**What this task involves:**
After finding the line containing "rows.append([bm.verts.new(p) for p" below, please output that line and each following one through the line containing "0.40), (0.66, 0.46)]", exactly as written.

[Stored data entries]
____________
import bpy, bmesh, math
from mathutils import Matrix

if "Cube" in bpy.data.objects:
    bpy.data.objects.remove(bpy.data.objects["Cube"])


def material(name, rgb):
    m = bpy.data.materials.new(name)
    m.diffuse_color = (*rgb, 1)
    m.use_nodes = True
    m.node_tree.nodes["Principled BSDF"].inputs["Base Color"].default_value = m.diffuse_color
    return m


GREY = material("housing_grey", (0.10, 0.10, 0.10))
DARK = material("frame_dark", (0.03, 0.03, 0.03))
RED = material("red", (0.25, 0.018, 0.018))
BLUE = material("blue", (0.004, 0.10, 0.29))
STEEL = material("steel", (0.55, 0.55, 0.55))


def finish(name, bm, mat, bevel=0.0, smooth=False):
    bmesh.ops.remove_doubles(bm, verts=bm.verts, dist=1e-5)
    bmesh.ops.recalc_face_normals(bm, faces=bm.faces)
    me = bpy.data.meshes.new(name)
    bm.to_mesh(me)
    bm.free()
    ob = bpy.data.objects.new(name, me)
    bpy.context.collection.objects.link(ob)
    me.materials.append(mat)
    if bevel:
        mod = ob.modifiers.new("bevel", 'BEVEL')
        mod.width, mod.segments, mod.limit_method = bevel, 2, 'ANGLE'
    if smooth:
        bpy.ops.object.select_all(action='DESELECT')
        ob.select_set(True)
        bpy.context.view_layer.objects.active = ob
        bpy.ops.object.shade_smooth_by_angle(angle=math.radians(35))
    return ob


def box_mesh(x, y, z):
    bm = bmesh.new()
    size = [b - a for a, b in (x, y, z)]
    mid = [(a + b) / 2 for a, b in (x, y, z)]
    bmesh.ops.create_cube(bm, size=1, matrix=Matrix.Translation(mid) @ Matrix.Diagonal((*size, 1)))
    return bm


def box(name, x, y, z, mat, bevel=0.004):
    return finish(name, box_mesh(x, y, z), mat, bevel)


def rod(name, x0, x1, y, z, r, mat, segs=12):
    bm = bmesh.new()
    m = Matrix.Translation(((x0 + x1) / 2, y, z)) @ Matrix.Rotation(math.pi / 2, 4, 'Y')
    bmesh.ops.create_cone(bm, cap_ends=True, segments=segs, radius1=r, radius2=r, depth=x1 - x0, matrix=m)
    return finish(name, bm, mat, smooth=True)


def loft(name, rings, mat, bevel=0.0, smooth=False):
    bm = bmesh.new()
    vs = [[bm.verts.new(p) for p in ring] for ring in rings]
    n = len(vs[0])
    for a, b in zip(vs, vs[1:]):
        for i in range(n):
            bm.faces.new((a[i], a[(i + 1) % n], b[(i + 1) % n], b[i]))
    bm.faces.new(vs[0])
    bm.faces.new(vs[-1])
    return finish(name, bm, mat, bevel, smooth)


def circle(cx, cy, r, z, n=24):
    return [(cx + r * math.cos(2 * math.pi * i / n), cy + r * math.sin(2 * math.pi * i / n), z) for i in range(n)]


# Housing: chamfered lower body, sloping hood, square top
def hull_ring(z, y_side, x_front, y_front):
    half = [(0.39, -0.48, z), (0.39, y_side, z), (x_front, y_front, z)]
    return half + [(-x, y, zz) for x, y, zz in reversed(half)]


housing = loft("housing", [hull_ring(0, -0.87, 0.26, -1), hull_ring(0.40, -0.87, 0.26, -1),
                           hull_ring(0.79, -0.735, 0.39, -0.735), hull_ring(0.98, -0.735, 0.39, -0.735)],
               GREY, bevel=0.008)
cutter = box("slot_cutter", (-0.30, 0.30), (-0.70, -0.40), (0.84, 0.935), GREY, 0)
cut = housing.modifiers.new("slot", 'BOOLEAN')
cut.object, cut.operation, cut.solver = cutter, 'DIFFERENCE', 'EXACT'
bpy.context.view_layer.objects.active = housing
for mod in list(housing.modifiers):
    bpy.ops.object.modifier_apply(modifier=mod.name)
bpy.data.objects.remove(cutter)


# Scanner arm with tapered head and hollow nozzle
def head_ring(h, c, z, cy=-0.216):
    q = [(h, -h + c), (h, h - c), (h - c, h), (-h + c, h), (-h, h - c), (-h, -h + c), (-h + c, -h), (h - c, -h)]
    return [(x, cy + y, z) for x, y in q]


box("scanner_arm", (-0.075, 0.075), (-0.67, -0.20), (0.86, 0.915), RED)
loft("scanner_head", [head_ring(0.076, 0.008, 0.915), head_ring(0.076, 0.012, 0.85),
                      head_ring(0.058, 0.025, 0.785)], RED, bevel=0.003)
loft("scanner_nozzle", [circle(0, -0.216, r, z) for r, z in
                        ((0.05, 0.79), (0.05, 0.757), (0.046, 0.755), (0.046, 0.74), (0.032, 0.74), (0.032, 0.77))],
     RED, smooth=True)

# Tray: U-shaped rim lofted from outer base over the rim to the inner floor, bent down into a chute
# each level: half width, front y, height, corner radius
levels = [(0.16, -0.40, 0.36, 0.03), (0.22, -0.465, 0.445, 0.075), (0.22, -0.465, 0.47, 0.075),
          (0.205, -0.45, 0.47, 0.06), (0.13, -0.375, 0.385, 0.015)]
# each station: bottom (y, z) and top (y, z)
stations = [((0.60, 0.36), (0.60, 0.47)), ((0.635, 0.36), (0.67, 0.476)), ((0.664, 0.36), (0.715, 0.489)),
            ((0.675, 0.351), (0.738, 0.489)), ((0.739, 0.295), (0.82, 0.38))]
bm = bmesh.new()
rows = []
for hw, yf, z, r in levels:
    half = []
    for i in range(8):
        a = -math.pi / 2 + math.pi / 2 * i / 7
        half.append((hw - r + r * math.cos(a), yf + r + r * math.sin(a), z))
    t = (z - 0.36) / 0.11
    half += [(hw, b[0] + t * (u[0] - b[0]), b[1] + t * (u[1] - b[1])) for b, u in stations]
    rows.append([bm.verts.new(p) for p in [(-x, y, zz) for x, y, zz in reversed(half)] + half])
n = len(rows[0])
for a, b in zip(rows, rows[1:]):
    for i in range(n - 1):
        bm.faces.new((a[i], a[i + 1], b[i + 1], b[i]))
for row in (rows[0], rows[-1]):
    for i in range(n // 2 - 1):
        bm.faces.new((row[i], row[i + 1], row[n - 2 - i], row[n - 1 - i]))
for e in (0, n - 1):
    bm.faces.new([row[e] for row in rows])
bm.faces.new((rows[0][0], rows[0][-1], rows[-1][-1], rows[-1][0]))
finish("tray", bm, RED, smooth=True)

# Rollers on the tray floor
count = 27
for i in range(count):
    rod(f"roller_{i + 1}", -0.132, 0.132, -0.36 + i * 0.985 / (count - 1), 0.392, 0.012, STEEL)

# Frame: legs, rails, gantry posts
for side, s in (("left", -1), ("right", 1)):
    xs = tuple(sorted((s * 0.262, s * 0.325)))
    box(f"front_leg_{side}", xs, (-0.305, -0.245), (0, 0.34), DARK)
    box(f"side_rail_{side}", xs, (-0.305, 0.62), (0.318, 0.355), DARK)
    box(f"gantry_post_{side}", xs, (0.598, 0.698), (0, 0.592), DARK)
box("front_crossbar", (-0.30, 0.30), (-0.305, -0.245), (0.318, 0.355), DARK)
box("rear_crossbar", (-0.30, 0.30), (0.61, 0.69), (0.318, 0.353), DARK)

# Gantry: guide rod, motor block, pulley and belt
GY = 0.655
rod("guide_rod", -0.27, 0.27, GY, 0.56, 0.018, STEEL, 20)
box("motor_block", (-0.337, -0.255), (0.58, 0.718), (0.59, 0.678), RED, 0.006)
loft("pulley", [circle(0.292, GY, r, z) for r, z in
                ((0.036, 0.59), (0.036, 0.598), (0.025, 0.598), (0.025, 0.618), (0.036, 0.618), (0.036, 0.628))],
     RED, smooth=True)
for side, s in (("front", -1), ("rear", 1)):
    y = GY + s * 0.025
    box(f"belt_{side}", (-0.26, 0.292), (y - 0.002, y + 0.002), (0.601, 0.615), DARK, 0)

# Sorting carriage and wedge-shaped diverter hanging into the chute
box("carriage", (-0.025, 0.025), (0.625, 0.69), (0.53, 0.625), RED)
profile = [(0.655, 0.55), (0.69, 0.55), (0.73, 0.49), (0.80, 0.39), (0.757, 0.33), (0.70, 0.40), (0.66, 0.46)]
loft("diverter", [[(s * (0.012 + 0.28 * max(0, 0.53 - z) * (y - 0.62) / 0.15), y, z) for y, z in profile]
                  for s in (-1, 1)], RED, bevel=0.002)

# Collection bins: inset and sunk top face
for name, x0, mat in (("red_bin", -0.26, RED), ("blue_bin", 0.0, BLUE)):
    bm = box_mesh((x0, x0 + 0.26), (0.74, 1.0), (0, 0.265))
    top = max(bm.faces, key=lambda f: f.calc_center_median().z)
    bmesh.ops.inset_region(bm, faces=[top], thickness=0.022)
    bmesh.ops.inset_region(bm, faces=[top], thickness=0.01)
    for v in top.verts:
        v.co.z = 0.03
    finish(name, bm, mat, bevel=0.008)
____________
**Exercise output:**
    rows.append([bm.verts.new(p) for p in [(-x, y, zz) for x, y, zz in reversed(half)] + half])
n = len(rows[0])
for a, b in zip(rows, rows[1:]):
    for i in range(n - 1):
        bm.faces.new((a[i], a[i + 1], b[i + 1], b[i]))
for row in (rows[0], rows[-1]):
    for i in range(n // 2 - 1):
        bm.faces.new((row[i], row[i + 1], row[n - 2 - i], row[n - 1 - i]))
for e in (0, n - 1):
    bm.faces.new([row[e] for row in rows])
bm.faces.new((rows[0][0], rows[0][-1], rows[-1][-1], rows[-1][0]))
finish("tray", bm, RED, smooth=True)

# Rollers on the tray floor
count = 27
for i in range(count):
    rod(f"roller_{i + 1}", -0.132, 0.132, -0.36 + i * 0.985 / (count - 1), 0.392, 0.012, STEEL)

# Frame: legs, rails, gantry posts
for side, s in (("left", -1), ("right", 1)):
    xs = tuple(sorted((s * 0.262, s * 0.325)))
    box(f"front_leg_{side}", xs, (-0.305, -0.245), (0, 0.34), DARK)
    box(f"side_rail_{side}", xs, (-0.305, 0.62), (0.318, 0.355), DARK)
    box(f"gantry_post_{side}", xs, (0.598, 0.698), (0, 0.592), DARK)
box("front_crossbar", (-0.30, 0.30), (-0.305, -0.245), (0.318, 0.355), DARK)
box("rear_crossbar", (-0.30, 0.30), (0.61, 0.69), (0.318, 0.353), DARK)

# Gantry: guide rod, motor block, pulley and belt
GY = 0.655
rod("guide_rod", -0.27, 0.27, GY, 0.56, 0.018, STEEL, 20)
box("motor_block", (-0.337, -0.255), (0.58, 0.718), (0.59, 0.678), RED, 0.006)
loft("pulley", [circle(0.292, GY, r, z) for r, z in
                ((0.036, 0.59), (0.036, 0.598), (0.025, 0.598), (0.025, 0.618), (0.036, 0.618), (0.036, 0.628))],
     RED, smooth=True)
for side, s in (("front", -1), ("rear", 1)):
    y = GY + s * 0.025
    box(f"belt_{side}", (-0.26, 0.292), (y - 0.002, y + 0.002), (0.601, 0.615), DARK, 0)

# Sorting carriage and wedge-shaped diverter hanging into the chute
box("carriage", (-0.025, 0.025), (0.625, 0.69), (0.53, 0.625), RED)
profile = [(0.655, 0.55), (0.69, 0.55), (0.73, 0.49), (0.80, 0.39), (0.757, 0.33), (0.70, 0.40), (0.66, 0.46)]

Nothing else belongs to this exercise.